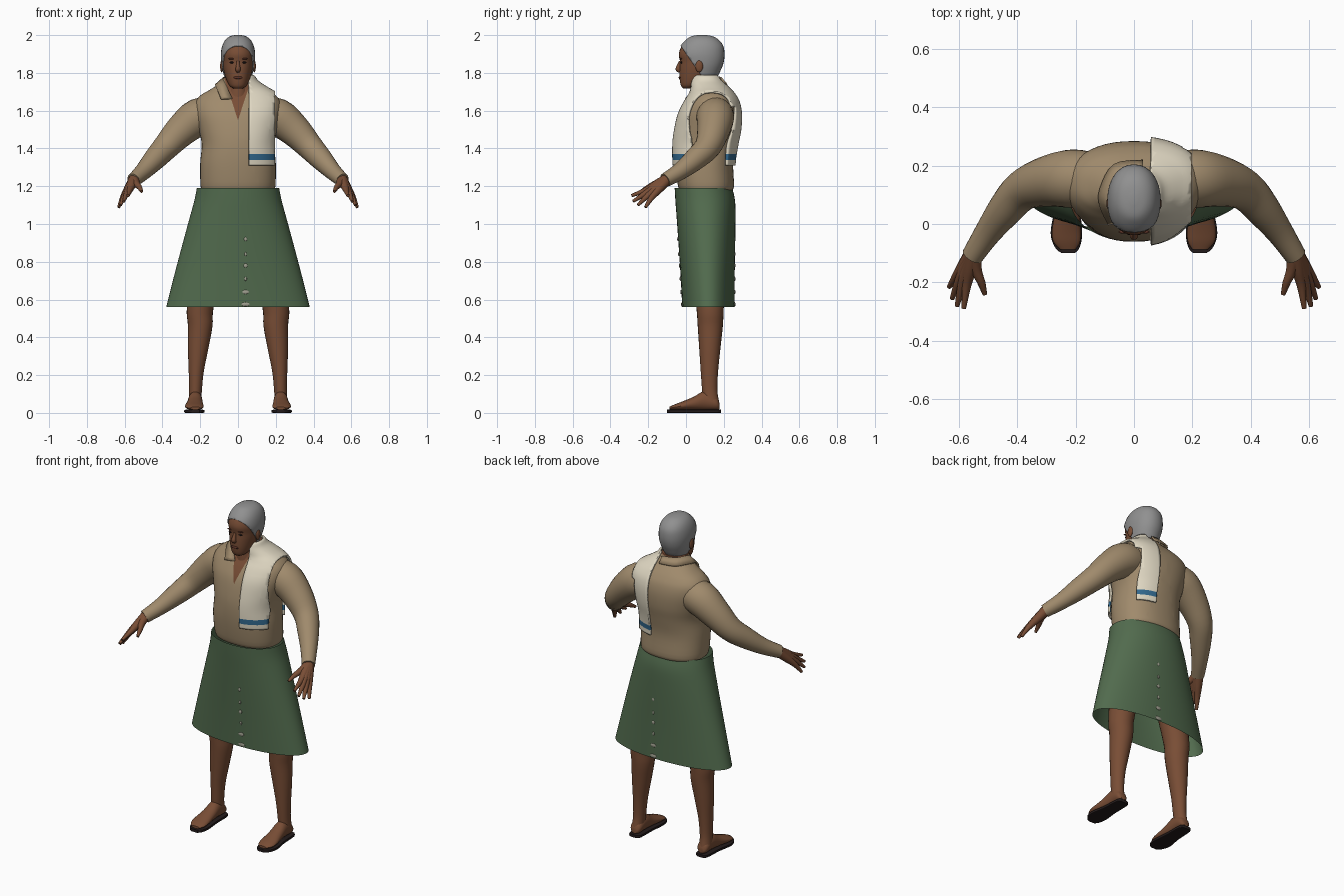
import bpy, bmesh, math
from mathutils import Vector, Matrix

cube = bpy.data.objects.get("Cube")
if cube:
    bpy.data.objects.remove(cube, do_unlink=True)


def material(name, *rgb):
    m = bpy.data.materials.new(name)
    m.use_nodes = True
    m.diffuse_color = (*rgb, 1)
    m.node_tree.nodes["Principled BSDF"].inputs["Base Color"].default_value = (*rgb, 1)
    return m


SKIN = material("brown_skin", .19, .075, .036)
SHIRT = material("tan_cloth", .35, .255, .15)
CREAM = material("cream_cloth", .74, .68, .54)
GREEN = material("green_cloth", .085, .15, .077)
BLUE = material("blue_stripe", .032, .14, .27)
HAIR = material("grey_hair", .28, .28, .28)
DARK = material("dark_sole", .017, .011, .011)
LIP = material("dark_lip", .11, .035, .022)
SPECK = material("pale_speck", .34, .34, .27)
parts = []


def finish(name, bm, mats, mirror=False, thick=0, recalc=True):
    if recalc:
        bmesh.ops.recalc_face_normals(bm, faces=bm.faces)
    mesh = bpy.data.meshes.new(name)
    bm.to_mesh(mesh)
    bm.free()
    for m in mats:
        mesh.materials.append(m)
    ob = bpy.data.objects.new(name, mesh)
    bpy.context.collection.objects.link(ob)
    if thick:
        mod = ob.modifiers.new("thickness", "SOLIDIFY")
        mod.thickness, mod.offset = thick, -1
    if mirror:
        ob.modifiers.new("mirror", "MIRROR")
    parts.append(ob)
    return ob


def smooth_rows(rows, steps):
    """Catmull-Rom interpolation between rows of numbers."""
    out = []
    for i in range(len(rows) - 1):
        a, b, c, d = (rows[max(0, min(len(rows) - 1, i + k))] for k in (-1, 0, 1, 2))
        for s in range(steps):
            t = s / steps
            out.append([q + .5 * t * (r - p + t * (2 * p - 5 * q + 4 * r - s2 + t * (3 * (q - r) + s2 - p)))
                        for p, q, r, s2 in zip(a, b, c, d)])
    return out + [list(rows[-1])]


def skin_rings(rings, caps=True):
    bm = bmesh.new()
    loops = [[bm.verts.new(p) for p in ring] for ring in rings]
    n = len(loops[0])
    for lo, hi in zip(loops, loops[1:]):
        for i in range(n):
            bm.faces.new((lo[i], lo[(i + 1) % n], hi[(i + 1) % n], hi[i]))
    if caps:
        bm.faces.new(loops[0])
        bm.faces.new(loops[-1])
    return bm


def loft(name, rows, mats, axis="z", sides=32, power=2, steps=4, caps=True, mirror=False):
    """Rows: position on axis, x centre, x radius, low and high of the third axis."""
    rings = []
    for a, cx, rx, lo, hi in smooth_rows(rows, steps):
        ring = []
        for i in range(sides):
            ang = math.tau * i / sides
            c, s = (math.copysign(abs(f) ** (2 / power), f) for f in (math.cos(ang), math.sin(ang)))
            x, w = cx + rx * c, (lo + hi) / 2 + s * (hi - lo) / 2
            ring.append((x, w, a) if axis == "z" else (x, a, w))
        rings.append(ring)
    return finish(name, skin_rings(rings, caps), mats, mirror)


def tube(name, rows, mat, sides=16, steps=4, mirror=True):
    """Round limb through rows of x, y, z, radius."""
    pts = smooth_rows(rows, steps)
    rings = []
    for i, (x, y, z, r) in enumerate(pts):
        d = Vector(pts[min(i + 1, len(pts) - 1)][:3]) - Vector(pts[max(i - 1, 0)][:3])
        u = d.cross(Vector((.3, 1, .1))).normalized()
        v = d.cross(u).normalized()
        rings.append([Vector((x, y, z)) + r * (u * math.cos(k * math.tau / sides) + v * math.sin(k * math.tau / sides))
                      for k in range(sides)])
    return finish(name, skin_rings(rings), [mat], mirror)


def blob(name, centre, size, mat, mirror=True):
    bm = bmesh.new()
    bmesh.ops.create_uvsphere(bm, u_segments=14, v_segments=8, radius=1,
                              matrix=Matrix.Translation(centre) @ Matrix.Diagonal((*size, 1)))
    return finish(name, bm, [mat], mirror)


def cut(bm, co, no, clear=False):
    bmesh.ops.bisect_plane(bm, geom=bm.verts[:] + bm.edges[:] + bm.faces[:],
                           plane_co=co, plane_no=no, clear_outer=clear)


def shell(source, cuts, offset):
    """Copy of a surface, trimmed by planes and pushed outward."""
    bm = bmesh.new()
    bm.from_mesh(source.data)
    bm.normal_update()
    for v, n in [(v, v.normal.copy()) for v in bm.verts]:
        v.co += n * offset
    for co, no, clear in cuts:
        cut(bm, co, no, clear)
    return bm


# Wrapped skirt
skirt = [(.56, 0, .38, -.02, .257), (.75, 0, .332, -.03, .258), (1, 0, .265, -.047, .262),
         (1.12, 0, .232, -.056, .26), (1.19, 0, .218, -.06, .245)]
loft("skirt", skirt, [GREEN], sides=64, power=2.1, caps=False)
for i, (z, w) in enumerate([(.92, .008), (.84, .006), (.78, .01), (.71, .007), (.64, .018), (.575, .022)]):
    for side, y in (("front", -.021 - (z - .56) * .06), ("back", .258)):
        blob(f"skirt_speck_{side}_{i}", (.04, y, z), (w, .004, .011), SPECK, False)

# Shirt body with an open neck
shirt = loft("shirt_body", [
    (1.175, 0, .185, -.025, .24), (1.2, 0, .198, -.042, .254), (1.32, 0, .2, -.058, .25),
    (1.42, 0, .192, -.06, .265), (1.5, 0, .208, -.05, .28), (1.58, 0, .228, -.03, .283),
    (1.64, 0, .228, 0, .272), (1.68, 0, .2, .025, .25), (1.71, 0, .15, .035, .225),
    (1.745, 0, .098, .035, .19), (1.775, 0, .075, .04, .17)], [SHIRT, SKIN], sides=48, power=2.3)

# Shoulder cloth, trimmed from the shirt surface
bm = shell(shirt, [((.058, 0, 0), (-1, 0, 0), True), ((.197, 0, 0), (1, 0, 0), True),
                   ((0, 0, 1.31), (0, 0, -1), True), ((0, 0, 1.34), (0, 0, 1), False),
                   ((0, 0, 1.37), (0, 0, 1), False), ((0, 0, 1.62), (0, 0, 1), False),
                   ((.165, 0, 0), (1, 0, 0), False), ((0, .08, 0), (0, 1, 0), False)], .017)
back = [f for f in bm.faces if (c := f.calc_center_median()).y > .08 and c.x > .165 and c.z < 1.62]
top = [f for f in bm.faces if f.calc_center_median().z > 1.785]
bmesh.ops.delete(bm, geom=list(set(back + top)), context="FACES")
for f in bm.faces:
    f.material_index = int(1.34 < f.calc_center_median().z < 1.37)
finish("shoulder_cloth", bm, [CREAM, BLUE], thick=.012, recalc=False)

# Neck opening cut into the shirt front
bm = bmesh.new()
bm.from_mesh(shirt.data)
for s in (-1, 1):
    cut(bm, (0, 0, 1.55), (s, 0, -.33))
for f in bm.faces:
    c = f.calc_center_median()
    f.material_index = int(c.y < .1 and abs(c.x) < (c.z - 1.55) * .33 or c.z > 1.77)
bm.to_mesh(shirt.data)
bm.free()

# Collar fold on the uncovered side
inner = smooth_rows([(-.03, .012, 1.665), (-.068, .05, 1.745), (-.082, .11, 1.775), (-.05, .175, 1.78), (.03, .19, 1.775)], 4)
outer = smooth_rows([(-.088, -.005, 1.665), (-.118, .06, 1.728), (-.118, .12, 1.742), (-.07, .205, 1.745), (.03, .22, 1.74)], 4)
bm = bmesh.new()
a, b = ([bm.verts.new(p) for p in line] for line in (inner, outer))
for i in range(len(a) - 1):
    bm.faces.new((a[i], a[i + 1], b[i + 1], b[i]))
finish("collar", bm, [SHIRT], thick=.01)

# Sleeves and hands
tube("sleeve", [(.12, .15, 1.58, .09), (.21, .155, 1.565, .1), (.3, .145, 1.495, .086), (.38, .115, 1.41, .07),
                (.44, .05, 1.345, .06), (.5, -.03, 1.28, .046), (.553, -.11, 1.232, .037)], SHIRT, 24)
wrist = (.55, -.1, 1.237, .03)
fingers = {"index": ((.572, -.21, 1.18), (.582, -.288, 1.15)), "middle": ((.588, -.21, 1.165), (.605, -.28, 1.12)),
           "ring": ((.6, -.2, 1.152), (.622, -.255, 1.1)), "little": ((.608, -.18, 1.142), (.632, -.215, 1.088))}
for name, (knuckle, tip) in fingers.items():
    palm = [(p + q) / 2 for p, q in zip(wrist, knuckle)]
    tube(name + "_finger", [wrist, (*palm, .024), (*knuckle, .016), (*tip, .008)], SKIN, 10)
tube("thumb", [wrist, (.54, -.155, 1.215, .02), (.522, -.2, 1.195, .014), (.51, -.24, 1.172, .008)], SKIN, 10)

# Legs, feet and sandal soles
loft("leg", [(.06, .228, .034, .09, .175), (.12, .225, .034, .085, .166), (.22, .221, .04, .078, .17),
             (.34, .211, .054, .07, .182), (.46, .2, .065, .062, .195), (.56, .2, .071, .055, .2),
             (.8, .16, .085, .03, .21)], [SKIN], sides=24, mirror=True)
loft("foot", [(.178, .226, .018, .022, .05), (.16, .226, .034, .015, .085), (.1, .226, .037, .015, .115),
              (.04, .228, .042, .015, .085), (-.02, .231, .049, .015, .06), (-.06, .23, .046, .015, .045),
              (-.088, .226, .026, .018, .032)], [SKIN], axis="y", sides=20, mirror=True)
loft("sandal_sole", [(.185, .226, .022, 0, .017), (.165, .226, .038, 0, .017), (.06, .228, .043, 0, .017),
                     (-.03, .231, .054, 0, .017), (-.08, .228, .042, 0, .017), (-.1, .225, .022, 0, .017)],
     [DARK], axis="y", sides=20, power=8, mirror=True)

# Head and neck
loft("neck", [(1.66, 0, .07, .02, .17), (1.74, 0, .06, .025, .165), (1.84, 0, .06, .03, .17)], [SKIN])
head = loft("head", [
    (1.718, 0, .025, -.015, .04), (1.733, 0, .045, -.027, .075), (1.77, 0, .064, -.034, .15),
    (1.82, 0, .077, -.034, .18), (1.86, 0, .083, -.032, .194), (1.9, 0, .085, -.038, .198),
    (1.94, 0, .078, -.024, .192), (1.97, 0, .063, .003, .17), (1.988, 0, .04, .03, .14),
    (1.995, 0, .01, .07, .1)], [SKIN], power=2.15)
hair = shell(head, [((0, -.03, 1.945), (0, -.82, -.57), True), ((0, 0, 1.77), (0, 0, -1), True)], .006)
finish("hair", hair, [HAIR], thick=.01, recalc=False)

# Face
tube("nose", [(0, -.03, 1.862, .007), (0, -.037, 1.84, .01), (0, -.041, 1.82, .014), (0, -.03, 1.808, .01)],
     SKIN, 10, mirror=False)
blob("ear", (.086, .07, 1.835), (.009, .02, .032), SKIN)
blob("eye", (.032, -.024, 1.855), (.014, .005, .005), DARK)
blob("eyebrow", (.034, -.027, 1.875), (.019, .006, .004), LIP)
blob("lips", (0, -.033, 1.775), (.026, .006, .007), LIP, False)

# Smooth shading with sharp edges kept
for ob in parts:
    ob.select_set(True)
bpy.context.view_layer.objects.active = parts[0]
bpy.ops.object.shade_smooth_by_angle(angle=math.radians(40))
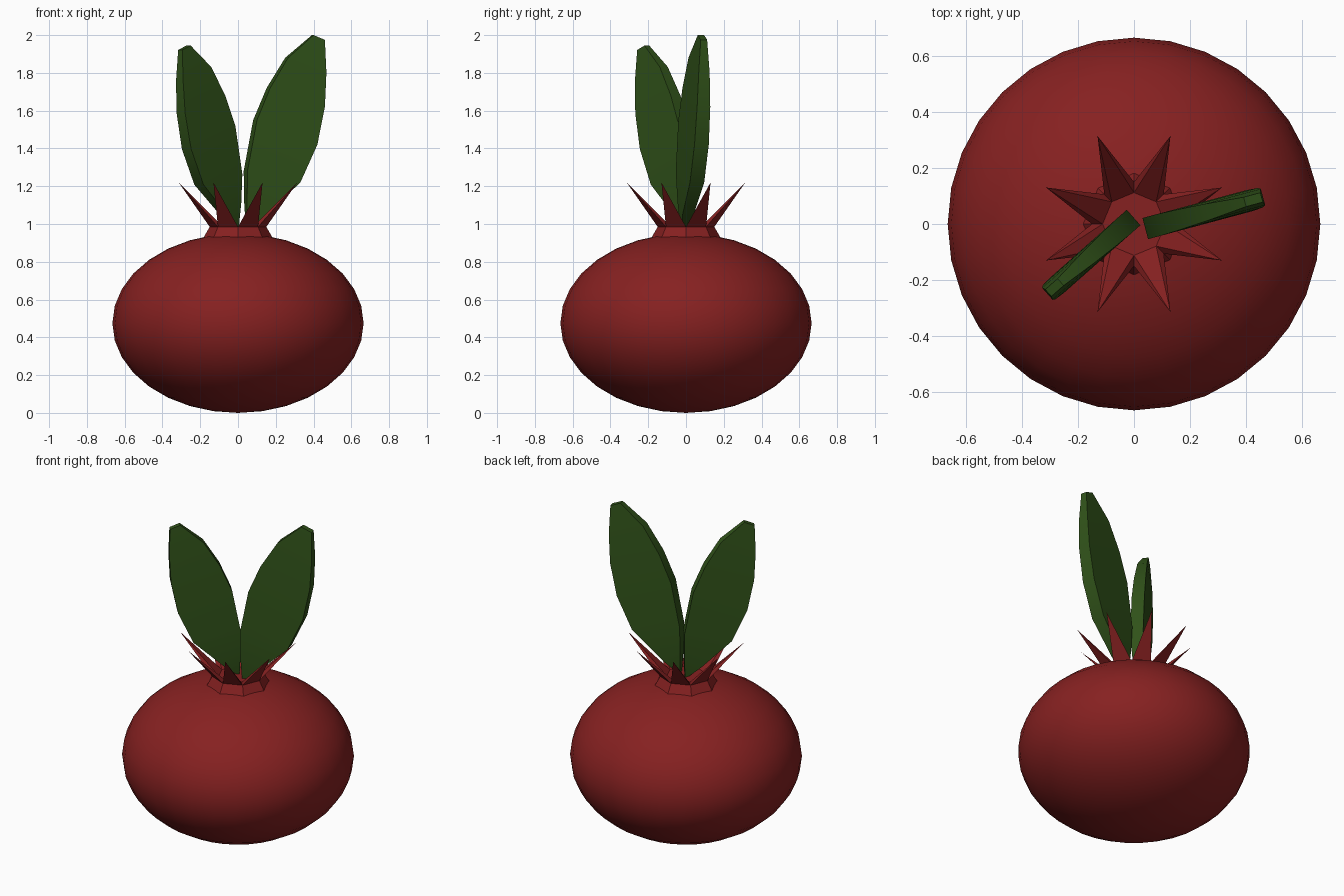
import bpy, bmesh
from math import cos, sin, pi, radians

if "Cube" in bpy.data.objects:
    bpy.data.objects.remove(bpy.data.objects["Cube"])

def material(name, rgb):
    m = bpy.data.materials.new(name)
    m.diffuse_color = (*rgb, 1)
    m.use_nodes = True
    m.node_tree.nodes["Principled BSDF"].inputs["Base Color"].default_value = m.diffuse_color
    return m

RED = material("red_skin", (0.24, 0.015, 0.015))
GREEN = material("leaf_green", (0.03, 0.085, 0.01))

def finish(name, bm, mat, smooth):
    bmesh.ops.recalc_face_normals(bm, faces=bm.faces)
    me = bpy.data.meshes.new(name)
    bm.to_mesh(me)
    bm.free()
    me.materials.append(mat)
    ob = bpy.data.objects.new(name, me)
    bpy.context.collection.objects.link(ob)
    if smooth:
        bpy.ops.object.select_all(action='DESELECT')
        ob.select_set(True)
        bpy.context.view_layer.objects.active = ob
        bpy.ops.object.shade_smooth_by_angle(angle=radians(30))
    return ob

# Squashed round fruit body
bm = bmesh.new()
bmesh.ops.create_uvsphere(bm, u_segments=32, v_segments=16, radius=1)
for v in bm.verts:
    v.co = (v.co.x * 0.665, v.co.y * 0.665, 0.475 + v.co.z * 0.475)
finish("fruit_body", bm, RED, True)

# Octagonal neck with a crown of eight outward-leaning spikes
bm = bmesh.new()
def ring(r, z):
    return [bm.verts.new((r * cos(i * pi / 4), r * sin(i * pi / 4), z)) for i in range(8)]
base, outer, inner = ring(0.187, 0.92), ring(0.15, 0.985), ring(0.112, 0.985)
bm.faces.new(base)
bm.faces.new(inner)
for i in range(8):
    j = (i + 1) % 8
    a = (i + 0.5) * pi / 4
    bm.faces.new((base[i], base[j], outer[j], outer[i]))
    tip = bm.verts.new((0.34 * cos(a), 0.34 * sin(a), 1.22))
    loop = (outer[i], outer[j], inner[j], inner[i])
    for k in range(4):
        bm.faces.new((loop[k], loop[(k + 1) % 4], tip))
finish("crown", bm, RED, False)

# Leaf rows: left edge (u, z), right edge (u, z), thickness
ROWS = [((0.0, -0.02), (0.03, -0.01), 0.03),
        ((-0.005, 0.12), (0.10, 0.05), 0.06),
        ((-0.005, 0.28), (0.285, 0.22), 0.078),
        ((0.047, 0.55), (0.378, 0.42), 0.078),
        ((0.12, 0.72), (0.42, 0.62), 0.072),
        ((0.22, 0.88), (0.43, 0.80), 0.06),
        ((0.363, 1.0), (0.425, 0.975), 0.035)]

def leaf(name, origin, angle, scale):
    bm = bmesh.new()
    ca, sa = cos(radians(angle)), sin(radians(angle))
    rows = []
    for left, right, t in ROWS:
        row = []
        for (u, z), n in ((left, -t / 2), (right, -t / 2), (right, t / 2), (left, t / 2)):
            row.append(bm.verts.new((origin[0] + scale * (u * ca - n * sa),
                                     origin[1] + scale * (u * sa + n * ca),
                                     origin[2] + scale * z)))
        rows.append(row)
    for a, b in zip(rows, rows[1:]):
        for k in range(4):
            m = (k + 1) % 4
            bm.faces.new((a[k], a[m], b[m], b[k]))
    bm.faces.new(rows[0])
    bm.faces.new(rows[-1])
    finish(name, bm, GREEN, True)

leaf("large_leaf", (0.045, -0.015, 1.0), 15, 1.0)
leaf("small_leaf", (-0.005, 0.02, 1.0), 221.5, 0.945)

:: Problem requirements ::
Scan the lines above for the word "steps", then copy each line that has it.

:: Task output ::
def smooth_rows(rows, steps):
        for s in range(steps):
            t = s / steps
def loft(name, rows, mats, axis="z", sides=32, power=2, steps=4, caps=True, mirror=False):
    for a, cx, rx, lo, hi in smooth_rows(rows, steps):
def tube(name, rows, mat, sides=16, steps=4, mirror=True):
    pts = smooth_rows(rows, steps)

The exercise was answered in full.